«It was very difficult under the Communism, if we had thought things through better […], but I have to admit that we didn’t do things well, many of our relationships were very wrong, everything became so huge.» (Ta Sao)
Many things were “huge” at that time. The entire region, ex French Indo-China, had been embroiled in the flames of the war in Vietnam. Along the famous Ho Chi Minh Trail, which connected North and South Vietnam, the Vietnamese Communists, for years, smuggled in arms and men to support the Vietcong guerrillas who were fighting in the south of the country with the approval of Sihanouk, convinced that the Vietcong would have got the better of the Americans. However, the Americans were left a free hand to bombard the Vietnamese bases in the eastern part of Cambodia.
The rain of bombs dropped by the American B 52s became the determinant in the ideological radicalization of the Khmer guerrillas, welcomed as the liberators when they took over the country on 17 April 1975, after having defeated the American supported government of General Lon Nol (organizer of a coup in 1970 which dethroned Sihanouk) and then beginning a devastating civil war that was to last five long years.
They remained in power until ’79, when the invasion of the neighbouring Vietnam (in response to a series of provocations of the Khmer along the border) brought to an end the radical utopia of the ascetics of Mao. It was only then that the atrocities perpretrated by Pol Pot’s men came to light when thousands of starving and exhausted people began turning up in Thailand, while Cambodia ended up under the yoke of the Vietnamese for a decade. Supported by Beijing and hosted by Bangkok, Pol Pot had become a pawn in the geopolitical anti-Vietnamese game, and consequently, anti-Soviet, and knew how to play and use very well, the opportunities that the bipolar balance offered, being able to assure the government in exile, for all of the 1980s, the recognition of the United States and many other countries, as well as a seat in the United Nations.
Khonsaly’s journey comes to an end in rediscovering places and faces, resurrecting memories buried under the silence of shame for being alive.

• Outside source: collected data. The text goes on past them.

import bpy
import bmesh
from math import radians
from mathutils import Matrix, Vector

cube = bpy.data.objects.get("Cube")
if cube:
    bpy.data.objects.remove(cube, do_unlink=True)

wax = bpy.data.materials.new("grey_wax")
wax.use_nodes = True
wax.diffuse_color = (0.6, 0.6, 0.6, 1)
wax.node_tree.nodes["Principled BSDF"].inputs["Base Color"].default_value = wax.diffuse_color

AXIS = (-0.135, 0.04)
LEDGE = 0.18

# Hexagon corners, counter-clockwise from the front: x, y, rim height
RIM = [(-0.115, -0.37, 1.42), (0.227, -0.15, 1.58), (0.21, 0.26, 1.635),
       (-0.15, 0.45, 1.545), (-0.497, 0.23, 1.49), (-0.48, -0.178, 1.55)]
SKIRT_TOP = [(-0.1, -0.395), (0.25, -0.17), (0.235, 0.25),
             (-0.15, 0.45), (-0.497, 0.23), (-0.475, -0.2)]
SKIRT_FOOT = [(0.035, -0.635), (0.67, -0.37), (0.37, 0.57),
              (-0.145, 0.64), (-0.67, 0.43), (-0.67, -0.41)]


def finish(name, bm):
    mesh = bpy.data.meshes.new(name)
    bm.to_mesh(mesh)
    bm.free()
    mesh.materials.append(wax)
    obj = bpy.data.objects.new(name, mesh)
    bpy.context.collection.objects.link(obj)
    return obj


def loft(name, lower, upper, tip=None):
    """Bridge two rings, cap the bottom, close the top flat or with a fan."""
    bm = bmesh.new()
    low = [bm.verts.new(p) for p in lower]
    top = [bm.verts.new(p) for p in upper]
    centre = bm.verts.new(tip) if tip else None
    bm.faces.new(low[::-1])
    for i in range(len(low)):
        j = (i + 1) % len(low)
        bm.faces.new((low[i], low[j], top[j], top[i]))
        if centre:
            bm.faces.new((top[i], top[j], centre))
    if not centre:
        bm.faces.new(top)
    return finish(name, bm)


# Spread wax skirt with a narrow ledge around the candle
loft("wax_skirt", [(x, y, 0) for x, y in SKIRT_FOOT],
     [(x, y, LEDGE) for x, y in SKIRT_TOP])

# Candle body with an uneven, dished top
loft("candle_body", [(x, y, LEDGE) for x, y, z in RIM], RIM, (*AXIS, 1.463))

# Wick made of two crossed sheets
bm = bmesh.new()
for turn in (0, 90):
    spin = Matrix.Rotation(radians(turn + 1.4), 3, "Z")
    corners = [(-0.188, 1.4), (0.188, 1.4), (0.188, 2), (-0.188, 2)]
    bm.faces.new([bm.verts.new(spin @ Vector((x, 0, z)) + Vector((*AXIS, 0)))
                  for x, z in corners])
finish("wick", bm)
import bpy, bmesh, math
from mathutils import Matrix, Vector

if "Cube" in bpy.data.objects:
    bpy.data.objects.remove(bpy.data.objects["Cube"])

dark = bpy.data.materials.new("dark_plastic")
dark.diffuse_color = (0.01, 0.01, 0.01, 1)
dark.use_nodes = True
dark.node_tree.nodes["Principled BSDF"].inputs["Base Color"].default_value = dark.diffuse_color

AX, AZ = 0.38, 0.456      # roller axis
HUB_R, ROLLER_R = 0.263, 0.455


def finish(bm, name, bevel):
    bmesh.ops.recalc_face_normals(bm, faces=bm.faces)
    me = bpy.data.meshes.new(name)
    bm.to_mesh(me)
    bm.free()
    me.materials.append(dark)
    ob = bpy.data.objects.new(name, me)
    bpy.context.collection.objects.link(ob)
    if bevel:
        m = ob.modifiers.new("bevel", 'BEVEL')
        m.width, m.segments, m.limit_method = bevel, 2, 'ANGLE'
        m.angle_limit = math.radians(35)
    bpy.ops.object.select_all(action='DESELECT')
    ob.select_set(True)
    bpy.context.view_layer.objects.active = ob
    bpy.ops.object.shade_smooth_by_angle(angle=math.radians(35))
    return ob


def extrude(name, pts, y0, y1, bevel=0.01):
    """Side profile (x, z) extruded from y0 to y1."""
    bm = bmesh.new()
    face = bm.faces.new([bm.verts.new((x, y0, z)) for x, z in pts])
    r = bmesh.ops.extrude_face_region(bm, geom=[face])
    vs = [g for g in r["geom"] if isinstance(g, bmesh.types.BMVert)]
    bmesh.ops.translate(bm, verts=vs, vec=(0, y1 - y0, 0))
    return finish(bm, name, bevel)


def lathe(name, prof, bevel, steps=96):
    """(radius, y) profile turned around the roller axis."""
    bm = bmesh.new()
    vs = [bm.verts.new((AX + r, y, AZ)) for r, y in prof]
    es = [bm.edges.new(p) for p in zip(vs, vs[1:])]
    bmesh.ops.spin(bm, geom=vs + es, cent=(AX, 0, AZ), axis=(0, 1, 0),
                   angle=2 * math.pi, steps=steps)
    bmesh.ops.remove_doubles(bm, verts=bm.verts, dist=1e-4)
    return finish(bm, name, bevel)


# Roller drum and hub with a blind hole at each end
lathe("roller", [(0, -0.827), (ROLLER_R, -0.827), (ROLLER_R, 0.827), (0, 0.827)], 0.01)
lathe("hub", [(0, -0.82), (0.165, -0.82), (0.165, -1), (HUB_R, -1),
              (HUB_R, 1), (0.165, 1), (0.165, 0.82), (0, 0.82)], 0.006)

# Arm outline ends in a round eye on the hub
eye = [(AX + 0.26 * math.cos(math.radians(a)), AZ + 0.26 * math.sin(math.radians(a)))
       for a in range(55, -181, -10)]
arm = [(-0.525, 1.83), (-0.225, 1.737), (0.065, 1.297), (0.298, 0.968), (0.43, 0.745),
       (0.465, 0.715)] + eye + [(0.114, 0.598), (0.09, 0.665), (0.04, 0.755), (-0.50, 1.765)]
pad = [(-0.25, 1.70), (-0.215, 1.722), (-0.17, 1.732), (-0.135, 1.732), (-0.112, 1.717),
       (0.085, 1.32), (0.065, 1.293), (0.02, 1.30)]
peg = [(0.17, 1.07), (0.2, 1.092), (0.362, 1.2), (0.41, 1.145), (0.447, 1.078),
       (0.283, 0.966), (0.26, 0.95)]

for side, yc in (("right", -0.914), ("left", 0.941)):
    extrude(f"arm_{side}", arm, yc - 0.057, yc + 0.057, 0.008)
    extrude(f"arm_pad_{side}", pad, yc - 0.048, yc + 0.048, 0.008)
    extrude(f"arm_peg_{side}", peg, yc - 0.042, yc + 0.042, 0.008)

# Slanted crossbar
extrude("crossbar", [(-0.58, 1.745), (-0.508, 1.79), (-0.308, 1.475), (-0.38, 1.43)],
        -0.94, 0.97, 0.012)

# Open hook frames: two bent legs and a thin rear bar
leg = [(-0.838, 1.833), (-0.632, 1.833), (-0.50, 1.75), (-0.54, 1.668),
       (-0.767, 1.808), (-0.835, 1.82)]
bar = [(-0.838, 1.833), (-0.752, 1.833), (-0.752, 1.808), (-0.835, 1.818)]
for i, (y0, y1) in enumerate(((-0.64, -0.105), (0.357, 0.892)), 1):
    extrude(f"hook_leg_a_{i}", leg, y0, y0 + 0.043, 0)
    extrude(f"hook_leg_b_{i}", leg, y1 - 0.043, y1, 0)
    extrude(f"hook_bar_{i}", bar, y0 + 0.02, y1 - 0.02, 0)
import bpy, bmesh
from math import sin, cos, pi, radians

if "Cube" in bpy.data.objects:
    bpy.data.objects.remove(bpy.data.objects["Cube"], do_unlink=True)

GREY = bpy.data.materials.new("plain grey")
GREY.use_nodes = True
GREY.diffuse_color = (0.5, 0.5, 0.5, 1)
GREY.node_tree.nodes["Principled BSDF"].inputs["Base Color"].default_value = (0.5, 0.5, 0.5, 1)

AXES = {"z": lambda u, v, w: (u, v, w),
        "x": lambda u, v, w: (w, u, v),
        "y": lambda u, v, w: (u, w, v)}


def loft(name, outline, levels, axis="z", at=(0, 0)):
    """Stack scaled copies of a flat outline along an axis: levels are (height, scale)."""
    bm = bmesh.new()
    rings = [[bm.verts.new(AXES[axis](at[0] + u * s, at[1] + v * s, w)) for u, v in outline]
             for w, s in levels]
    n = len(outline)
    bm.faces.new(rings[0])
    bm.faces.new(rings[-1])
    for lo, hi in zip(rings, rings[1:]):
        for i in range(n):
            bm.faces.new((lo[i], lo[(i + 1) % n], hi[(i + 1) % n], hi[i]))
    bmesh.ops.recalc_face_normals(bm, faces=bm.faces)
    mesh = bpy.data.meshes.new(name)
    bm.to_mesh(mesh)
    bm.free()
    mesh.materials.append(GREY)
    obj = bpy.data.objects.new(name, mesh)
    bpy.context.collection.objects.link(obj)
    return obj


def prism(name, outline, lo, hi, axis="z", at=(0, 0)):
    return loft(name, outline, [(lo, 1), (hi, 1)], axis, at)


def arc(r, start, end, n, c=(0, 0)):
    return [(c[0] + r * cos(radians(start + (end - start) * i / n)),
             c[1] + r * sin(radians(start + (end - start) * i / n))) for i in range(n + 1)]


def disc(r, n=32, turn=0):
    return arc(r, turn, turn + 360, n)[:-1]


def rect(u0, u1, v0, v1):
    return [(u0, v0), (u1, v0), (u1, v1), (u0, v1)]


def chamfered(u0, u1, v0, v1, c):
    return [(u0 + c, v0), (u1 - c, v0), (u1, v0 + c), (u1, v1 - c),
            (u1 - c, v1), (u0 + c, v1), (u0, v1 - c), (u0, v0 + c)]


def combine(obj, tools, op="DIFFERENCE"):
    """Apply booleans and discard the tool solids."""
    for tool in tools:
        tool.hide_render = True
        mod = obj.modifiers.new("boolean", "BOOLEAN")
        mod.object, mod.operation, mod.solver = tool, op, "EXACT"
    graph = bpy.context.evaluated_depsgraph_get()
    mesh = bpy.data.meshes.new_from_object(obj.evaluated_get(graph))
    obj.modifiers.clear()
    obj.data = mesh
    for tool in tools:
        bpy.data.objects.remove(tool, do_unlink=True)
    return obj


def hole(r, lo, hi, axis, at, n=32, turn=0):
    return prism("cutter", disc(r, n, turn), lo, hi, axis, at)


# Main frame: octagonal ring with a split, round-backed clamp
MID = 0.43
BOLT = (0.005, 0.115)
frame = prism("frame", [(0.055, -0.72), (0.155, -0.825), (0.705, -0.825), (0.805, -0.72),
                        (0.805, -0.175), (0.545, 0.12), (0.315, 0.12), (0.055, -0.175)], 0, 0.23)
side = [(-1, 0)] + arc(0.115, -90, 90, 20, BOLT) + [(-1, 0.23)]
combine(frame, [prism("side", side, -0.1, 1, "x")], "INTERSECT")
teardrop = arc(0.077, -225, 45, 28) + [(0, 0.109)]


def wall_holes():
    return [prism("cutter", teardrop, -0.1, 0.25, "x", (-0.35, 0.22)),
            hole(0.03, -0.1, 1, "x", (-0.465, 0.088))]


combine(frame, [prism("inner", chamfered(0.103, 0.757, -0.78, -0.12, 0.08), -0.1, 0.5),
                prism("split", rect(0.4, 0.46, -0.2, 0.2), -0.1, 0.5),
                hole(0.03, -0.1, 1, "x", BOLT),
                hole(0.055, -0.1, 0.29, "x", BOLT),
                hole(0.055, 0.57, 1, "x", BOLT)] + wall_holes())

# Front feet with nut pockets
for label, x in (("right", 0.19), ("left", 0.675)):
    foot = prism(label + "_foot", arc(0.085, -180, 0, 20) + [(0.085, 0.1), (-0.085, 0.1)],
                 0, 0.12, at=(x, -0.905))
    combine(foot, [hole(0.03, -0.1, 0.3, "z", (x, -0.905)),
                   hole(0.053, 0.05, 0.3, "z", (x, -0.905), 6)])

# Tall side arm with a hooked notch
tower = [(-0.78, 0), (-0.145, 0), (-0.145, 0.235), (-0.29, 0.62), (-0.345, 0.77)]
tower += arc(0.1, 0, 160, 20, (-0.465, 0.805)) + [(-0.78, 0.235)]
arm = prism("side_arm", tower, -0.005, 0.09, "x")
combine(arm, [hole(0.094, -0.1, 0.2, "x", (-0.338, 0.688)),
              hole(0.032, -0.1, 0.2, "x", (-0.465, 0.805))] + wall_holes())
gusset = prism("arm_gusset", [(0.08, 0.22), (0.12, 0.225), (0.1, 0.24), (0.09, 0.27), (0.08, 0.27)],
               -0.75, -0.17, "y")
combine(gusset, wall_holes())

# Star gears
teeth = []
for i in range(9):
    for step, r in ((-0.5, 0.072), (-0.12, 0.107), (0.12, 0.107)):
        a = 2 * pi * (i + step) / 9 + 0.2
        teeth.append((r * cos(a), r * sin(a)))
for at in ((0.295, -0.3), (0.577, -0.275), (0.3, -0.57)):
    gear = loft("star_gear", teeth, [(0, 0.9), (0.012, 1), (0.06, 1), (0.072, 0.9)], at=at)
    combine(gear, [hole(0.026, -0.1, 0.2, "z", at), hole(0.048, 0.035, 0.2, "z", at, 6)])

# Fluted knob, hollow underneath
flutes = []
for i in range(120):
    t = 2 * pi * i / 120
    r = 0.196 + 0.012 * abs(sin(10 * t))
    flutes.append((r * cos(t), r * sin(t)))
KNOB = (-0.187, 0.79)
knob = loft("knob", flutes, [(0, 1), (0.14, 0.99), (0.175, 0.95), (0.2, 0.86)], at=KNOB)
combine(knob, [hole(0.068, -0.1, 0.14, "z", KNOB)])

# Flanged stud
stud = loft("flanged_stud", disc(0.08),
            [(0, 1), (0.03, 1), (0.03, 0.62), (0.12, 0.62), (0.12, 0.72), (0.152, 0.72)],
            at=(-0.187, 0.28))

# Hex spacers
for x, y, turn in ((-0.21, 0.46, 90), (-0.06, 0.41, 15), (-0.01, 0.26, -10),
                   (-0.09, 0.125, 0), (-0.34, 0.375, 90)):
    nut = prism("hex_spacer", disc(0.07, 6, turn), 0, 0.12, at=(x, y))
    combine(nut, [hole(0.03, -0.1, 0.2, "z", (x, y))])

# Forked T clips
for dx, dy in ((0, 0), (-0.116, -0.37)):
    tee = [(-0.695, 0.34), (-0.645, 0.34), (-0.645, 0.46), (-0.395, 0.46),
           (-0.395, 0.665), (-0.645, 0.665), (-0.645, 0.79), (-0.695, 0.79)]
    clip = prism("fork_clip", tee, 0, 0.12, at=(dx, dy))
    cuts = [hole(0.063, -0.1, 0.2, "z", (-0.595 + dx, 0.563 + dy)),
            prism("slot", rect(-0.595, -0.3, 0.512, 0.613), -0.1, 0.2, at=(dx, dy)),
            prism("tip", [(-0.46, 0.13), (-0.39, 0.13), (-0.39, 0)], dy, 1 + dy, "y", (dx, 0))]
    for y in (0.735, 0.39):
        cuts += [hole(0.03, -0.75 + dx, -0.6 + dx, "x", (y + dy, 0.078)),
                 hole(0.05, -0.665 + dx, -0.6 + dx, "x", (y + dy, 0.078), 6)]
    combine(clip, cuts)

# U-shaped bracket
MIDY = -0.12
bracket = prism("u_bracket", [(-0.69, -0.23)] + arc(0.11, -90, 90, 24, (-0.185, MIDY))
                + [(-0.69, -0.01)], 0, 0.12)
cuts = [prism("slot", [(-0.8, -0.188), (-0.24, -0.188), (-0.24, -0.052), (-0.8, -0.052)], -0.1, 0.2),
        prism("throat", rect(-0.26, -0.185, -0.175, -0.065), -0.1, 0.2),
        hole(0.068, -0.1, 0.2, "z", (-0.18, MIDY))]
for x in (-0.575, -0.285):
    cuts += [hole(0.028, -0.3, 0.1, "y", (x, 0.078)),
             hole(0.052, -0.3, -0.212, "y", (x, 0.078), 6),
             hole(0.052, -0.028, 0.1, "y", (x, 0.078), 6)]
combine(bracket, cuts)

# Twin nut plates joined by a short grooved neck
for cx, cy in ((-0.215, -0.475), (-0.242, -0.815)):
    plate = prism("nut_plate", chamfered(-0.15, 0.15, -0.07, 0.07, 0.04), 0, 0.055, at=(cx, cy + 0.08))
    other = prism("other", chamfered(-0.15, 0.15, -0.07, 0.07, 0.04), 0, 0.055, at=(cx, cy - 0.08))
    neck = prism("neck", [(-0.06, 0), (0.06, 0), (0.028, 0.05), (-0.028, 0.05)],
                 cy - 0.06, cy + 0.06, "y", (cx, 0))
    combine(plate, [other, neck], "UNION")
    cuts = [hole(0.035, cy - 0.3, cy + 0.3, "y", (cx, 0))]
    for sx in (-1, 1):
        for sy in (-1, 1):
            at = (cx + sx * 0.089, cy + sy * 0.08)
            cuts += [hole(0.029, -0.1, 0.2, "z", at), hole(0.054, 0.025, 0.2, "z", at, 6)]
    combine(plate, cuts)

There is no hatred nor rancor in him, only silence.
«I am happy to see the Old People. I have survived from among the millions of dead. 3 years, 8 months and 20 days as if they had never happened, as if I had dreamt all that horror. After the fall of the regime I fled with the intention of never returning. Years later, I discovered what had happened to my family, they were all massacred on 7 January 1979, the day Angkar collapsed. I have often asked myself why I survived, why me. To tell the story, because this story is your memory.»